East to northeast at 10 to 15 knots.
Slight to moderate with a wave height of 2 to 4 feet.
Hundreds of people turned out to welcome the Hurricane Hunters to the Cayman Islands yesterday (Wednesday, 23 March).
Groups of residents, from policy makers to students, toured the WC-130J Hercules aircraft and spoke with crew members at the Owen Roberts International Airport.
Ministry of District Administration, Works, Lands and Agriculture Chief Officer Kearney Gomez, MBE, JP welcomed the pilots and crew. He also expressed thanks for their willingness to share official information and educate the public on hurricanes.
Officials who toured the plane included His Excellency the Governor Duncan Taylor CBE; Deputy Premier and Cabinet Minister the Hon. Juliana O'Connor-Connolly JP.
Also visiting were Financial Secretary the Hon. Kenneth Jefferson, JP; District Commissioner Ernie Scott and department directors from Immigration, Public Works and Environmental Health.
Cayman Islands National Weather Service Director-General Fred Sambula and Hazard Management Cayman Islands Director McCleary Frederick expressed their appreciation of the visit.
"This is critical to enhancing public awareness and education in the areas of hurricane preparedness and mitigation," said Mr. Sambula.
National Hurricane Centre (NHC) in Miami Director Bill Read was another special guest. "No one else in the world flies these reconnaissance airplanes," he said. "Their overseas visits serve to demystify their work, while encouraging leaders and others to keep hurricane preparedness at the forefront."
He added, "By using the Hurricane Hunters' readings regarding the size, intensity and structure of wind fields, the NHC can improve track forecasting by about 15 percent."
Mr. Read also expressed appreciation for the long-standing relationship with Cayman, and was equally appreciative about the success of the 33rd Session of the Region IV Hurricane Committee, recently co-hosted by Cayman and the World Meteorological Organisation.
Hurricane Hunter missions cover a vast area - from the Atlantic to Hawaii - and crews often simultaneously track several storms.

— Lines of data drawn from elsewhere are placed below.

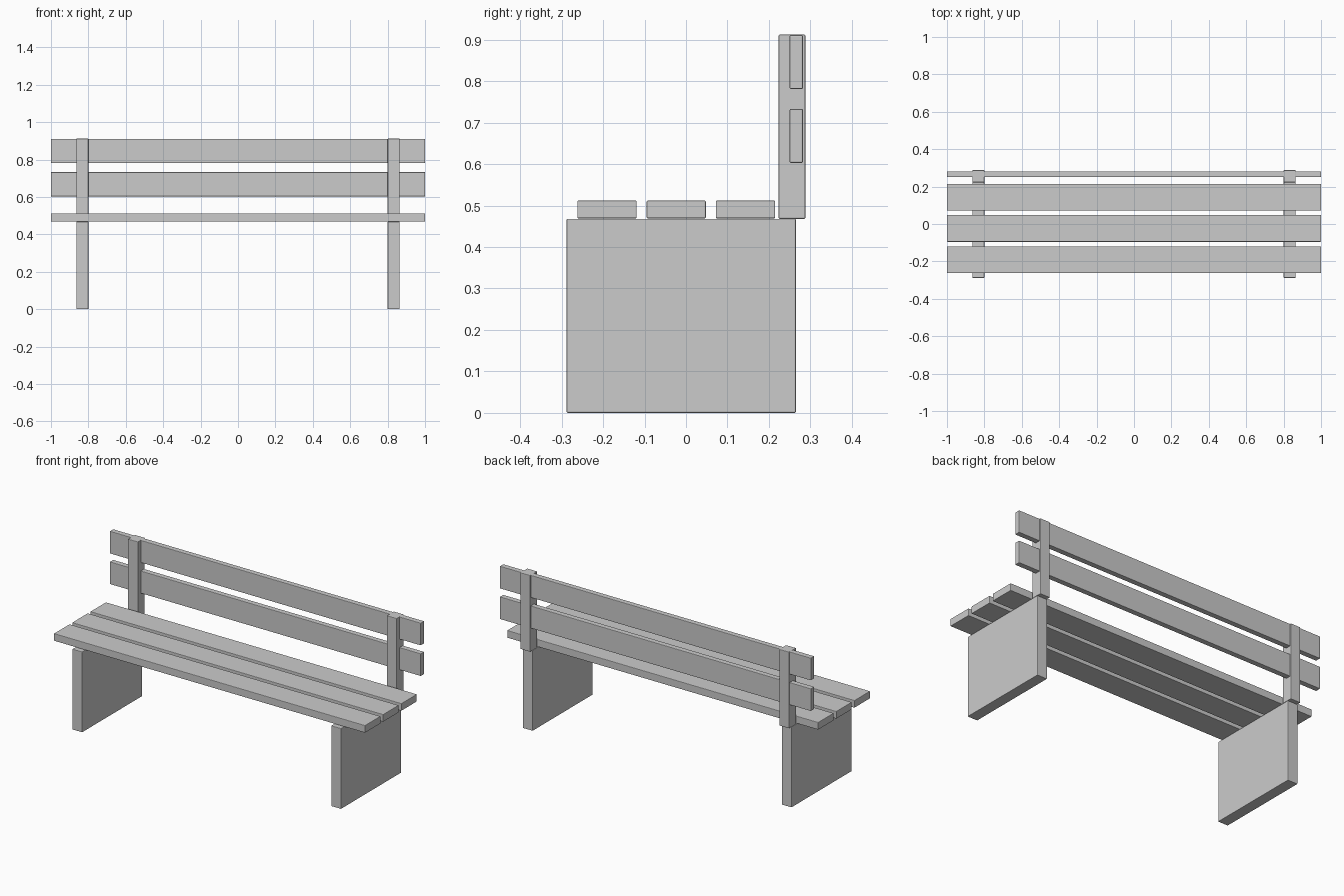
import bpy
import bmesh
from mathutils import Vector

cube = bpy.data.objects.get("Cube")
if cube:
    bpy.data.objects.remove(cube, do_unlink=True)

grey = bpy.data.materials.new("plain grey")
grey.use_nodes = True
colour = (0.6, 0.6, 0.6, 1)
grey.diffuse_color = colour
grey.node_tree.nodes["Principled BSDF"].inputs["Base Color"].default_value = colour


def board(name, x, y, z):
    """Box spanning the given (low, high) ranges, with lightly eased edges."""
    low, high = Vector((x[0], y[0], z[0])), Vector((x[1], y[1], z[1]))
    size, centre = high - low, (low + high) / 2
    bm = bmesh.new()
    bmesh.ops.create_cube(bm, size=1)
    bmesh.ops.scale(bm, vec=size, verts=bm.verts)
    mesh = bpy.data.meshes.new(name)
    bm.to_mesh(mesh)
    bm.free()
    mesh.materials.append(grey)
    obj = bpy.data.objects.new(name, mesh)
    obj.location = centre
    bpy.context.collection.objects.link(obj)
    bevel = obj.modifiers.new("eased edges", "BEVEL")
    bevel.width = 0.003
    bevel.segments = 2
    return obj


LENGTH = (-1, 1)
SEAT_Z = 0.468
TOP_Z = 0.912

# Slab legs and backrest posts, one pair at each end
for side, x in (("left", (0.8, 0.864)), ("right", (-0.864, -0.8))):
    board(f"{side}_leg", x, (-0.288, 0.265), (0, SEAT_Z))
    board(f"{side}_back_post", x, (0.223, 0.288), (SEAT_Z, TOP_Z))

# Seat slats, front to back
for name, y in (("front", -0.262), ("middle", -0.095), ("rear", 0.072)):
    board(f"{name}_seat_slat", LENGTH, (y, y + 0.143), (SEAT_Z + 0.001, 0.512))

# Backrest slats, let into the posts
for name, top in (("lower", 0.733), ("upper", TOP_Z - 0.001)):
    board(f"{name}_back_slat", LENGTH, (0.25, 0.282), (top - 0.13, top))
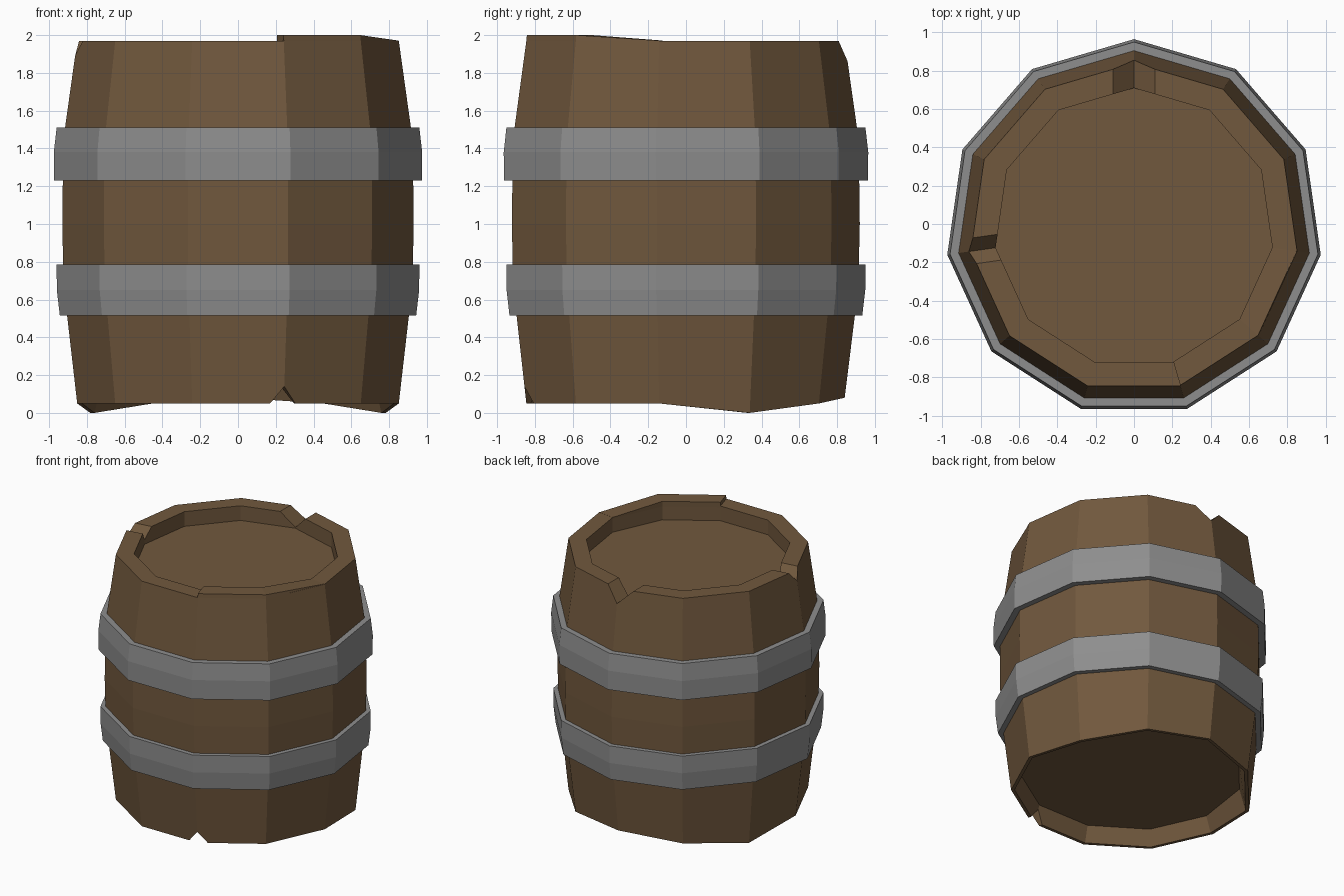
import bpy, bmesh, math
from mathutils import Vector

if "Cube" in bpy.data.objects:
    bpy.data.objects.remove(bpy.data.objects["Cube"])

N = 11
CY = -0.02                                   # ring centre, the back vertex points to +y


def material(name, col):
    m = bpy.data.materials.new(name)
    m.diffuse_color = (*col, 1)
    m.use_nodes = True
    m.node_tree.nodes["Principled BSDF"].inputs["Base Color"].default_value = m.diffuse_color
    return m


WOOD = material("brown wood", (0.165, 0.098, 0.047))
IRON = material("grey iron", (0.27, 0.27, 0.27))


def angle(k):
    return math.radians(90 + k * 360 / N)


def polar(r, a, z):
    return Vector((r * math.cos(a), r * math.sin(a) + CY, z))


def finish(name, bm, mat):
    bmesh.ops.recalc_face_normals(bm, faces=bm.faces)
    me = bpy.data.meshes.new(name)
    bm.to_mesh(me)
    bm.free()
    ob = bpy.data.objects.new(name, me)
    bpy.context.collection.objects.link(ob)
    me.materials.append(mat)
    return ob


def lathe(name, profile, mat, closed, lift=None):
    """Eleven-sided ring from (radius, z) points; open profiles get end caps."""
    bm = bmesh.new()
    rings = [[bm.verts.new(polar(r, angle(k), z + (lift(i, k) if lift else 0)))
              for k in range(N)] for i, (r, z) in enumerate(profile)]
    pairs = list(zip(rings, rings[1:]))
    if closed:
        pairs.append((rings[-1], rings[0]))
    else:
        bm.faces.new(rings[0])
        bm.faces.new(rings[-1])
    for a, b in pairs:
        for k in range(N):
            j = (k + 1) % N
            bm.faces.new((a[k], a[j], b[j], b[k]))
    return finish(name, bm, mat)


def uneven_bottom(i, k):
    """Staves at the back sides reach lower, the back one is shorter."""
    if i in (1, 2):
        return {2: -0.05, 9: -0.05, 0: 0.03}.get(k, 0)
    return 0


# barrel body with recessed lid and base
body = lathe("barrel_body", [
    (0.79, 0.17), (0.835, 0.05), (0.86, 0.05), (0.914, 0.515), (0.935, 0.78),
    (0.94, 1.0), (0.937, 1.23), (0.925, 1.51), (0.86, 1.97), (0.73, 1.97),
    (0.73, 1.855)], WOOD, False, uneven_bottom)


def notch(k, half, apex, base):
    """Radial V-shaped cutter at ring vertex k."""
    a = angle(k)
    side = Vector((-math.sin(a), math.cos(a), 0))
    bm = bmesh.new()
    ends = []
    for r in (0.70, 1.05):
        ends.append([bm.verts.new(polar(r, a, apex)),
                     bm.verts.new(polar(r, a, base) + side * half),
                     bm.verts.new(polar(r, a, base) - side * half)])
    for e in ends:
        bm.faces.new(e)
    for i in range(3):
        j = (i + 1) % 3
        bm.faces.new((ends[0][i], ends[0][j], ends[1][j], ends[1][i]))
    cutter = finish("notch_cutter", bm, WOOD)
    cutter.hide_render = True
    mod = body.modifiers.new("notch", 'BOOLEAN')
    mod.operation = 'DIFFERENCE'
    mod.solver = 'EXACT'
    mod.object = cutter
    return cutter


# chips in the top rim (back, left) and bottom rim (front right)
cutters = [notch(0, 0.13, 1.862, 1.99), notch(3, 0.085, 1.89, 1.99),
           notch(6, 0.085, 0.14, 0.03), notch(7, 0.07, 0.14, 0.03)]
bpy.context.view_layer.update()
dg = bpy.context.evaluated_depsgraph_get()
cut_mesh = bpy.data.meshes.new_from_object(body.evaluated_get(dg))
body.modifiers.clear()
body.data = cut_mesh
for c in cutters:
    bpy.data.objects.remove(c)

# longer stave on the rim at the front right, sloping down to its neighbour
bm = bmesh.new()
sections = []
for k, top in ((6, 2.0), (7, 2.0), (8, 1.971)):
    sections.append([bm.verts.new(polar(r, angle(k), z)) for r, z in
                     ((0.73, 1.96), (0.861, 1.96), (0.857, top), (0.729, top))])
for a, b in zip(sections, sections[1:]):
    for i in range(4):
        j = (i + 1) % 4
        bm.faces.new((a[i], a[j], b[j], b[i]))
bm.faces.new(sections[0])
bm.faces.new(sections[-1])
finish("raised_stave", bm, WOOD)

# iron hoops
lathe("upper_hoop", [(0.90, 1.23), (0.983, 1.23), (0.985, 1.38), (0.97, 1.51),
                     (0.90, 1.51)], IRON, True)
lathe("lower_hoop", [(0.89, 0.515), (0.953, 0.515), (0.969, 0.65), (0.97, 0.785),
                     (0.90, 0.785)], IRON, True)
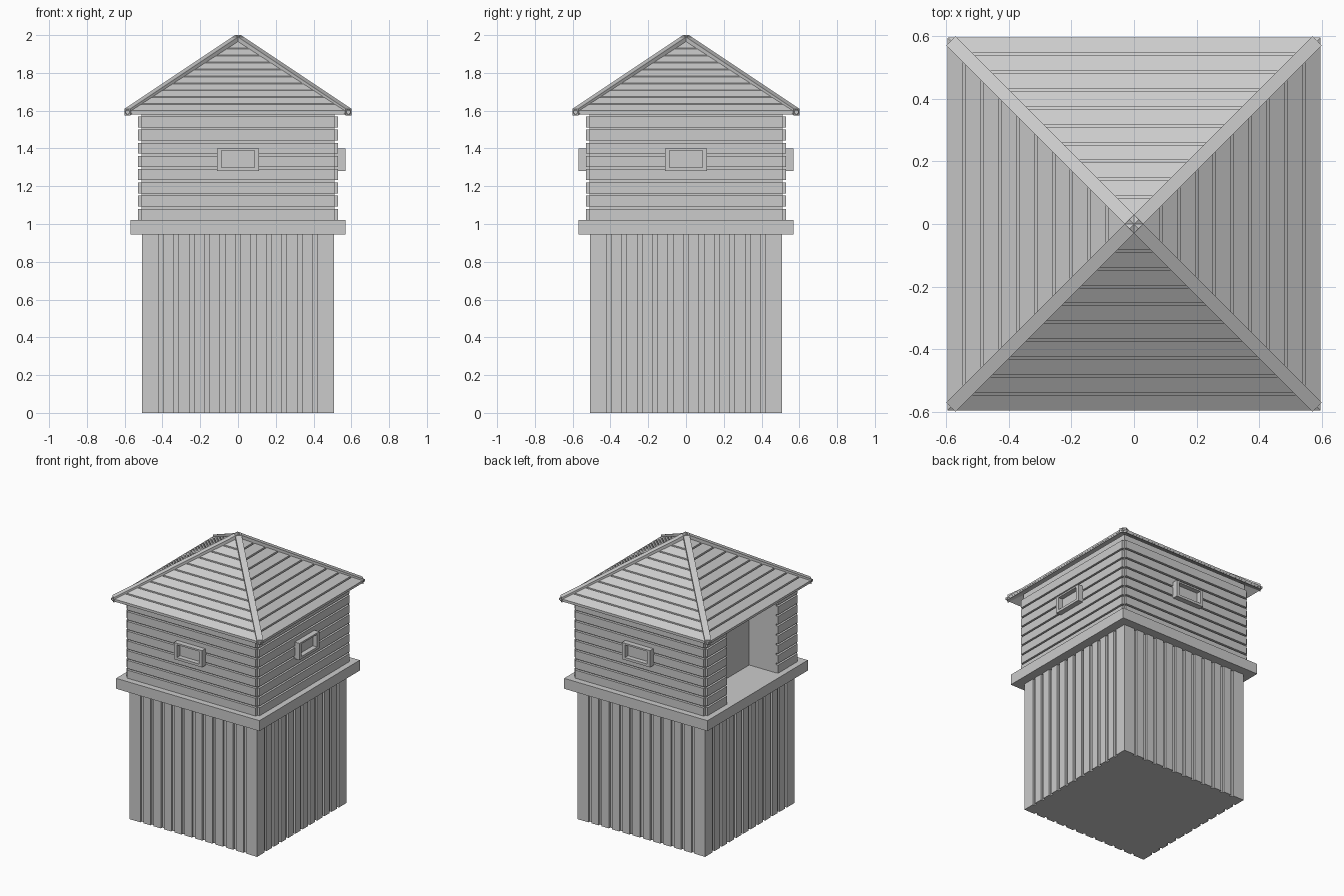
import bpy, bmesh
from math import pi, sqrt
from mathutils import Matrix, Vector

if "Cube" in bpy.data.objects:
    bpy.data.objects.remove(bpy.data.objects["Cube"])


def finish(name, solids, turns=(0,)):
    """One object from eight-cornered solids, repeated at each turn about z."""
    bm = bmesh.new()
    for a in turns:
        rot = Matrix.Rotation(a, 3, 'Z')
        for pts in solids:
            v = [bm.verts.new(rot @ Vector(p)) for p in pts]
            for f in ((3, 2, 1, 0), (4, 5, 6, 7), (0, 1, 5, 4),
                      (1, 2, 6, 5), (2, 3, 7, 6), (3, 0, 4, 7)):
                bm.faces.new([v[i] for i in f])
    bmesh.ops.recalc_face_normals(bm, faces=bm.faces)
    me = bpy.data.meshes.new(name)
    bm.to_mesh(me)
    bm.free()
    ob = bpy.data.objects.new(name, me)
    bpy.context.collection.objects.link(ob)
    return ob


def slab(top, drop):
    """Top quad thickened straight down."""
    return [(x, y, z - drop) for x, y, z in top] + list(top)


def box(x0, x1, y0, y1, z0, z1):
    return slab([(x0, y0, z1), (x1, y0, z1), (x1, y1, z1), (x0, y1, z1)], z1 - z0)


QUARTERS = [k * pi / 2 for k in range(4)]   # front, right, back, left
THREE, LEFT = QUARTERS[:3], QUARTERS[3:]

# Lower storey: core, corner posts and vertical boards
PITCH, GAP, R, CORE = 0.082, 0.024, 0.507, 0.492
finish("base_core", [box(-CORE, CORE, -CORE, CORE, 0, 0.95)])
edge = 5 * PITCH + GAP / 2
finish("corner_posts", [box(edge, R, -R, -CORE, 0, 0.95),
                        box(-R, -edge, -R, -CORE, 0, 0.95)], QUARTERS)
finish("vertical_boards",
       [box(i * PITCH + GAP / 2, (i + 1) * PITCH - GAP / 2, -R, -CORE, 0, 0.95)
        for i in range(-5, 5)], QUARTERS)

# Platform ledge
finish("platform", [box(-0.57, 0.57, -0.57, 0.57, 0.945, 1.02)])

# Cabin core with an open alcove in the left side
W, DOOR, BACK = 0.512, 0.29, -0.30
finish("cabin_core", [box(BACK, W, -W, W, 1.02, 1.58),
                      box(-W, BACK, -W, -DOOR, 1.02, 1.58),
                      box(-W, BACK, DOOR, W, 1.02, 1.58)])
finish("cabin_ceiling", [box(-W, W, -W, W, 1.58, 1.62)])

# Horizontal cladding planks
rows = [(1.022 + 0.07 * i, 1.08 + 0.07 * i) for i in range(8)]
finish("wall_planks", [box(-W, W, -0.53, -W, a, b) for a, b in rows], THREE)
finish("doorway_planks", [box(s, e, -0.53, -W, a, b) for a, b in rows
                          for s, e in ((-W, -DOOR), (DOOR, W))], LEFT)

# Framed windows on three sides
finish("window_frames", [box(-0.112, -0.088, -0.568, -0.51, 1.28, 1.40),
                         box(0.088, 0.112, -0.568, -0.51, 1.28, 1.40),
                         box(-0.088, 0.088, -0.568, -0.51, 1.28, 1.298),
                         box(-0.088, 0.088, -0.568, -0.51, 1.388, 1.40)], THREE)
finish("window_panels", [box(-0.088, 0.088, -0.534, -0.51, 1.298, 1.388)], THREE)


# Roof: under-boarding, stepped rows of planks and hip caps
def roof_strip(d0, d1, lift, drop):
    z0, z1 = (1.985 - 0.647 * d + lift for d in (d0, d1))
    return slab([(-d1, -d1, z1), (d1, -d1, z1), (d0, -d0, z0), (-d0, -d0, z0)], drop)


finish("roof_boarding", [roof_strip(0.002, 0.59, -0.012, 0.012)], QUARTERS)
lines = [0.025] + [0.086 + 0.057 * i for i in range(9)] + [0.599]
finish("roof_planks", [roof_strip(a + 0.004, b - 0.004, 0, 0.014)
                       for a, b in zip(lines, lines[1:])], QUARTERS)
end, h = 0.585 * sqrt(2), 0.021
finish("hip_caps", [slab([(0, -h, 2.0), (end, -h, 1.61), (end, h, 1.61), (0, h, 2.0)], 0.035)],
       [pi / 4 + a for a in QUARTERS])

"It's like being on a rollercoaster ride and in a car wash at the same time," said Chief Pilot, Lt Col. Dave Borsi. "While the airplane can manage sustained heavy weather, even category five hurricanes, it is often smaller, disorganized systems which result in more turbulence. It can be dangerous, but that's why we train hard. It's all in the public's interest."
He explained that as the aircraft heads into a storm, pilots slow to about 200 miles per hour to allow by-the-second gathering of compressed data.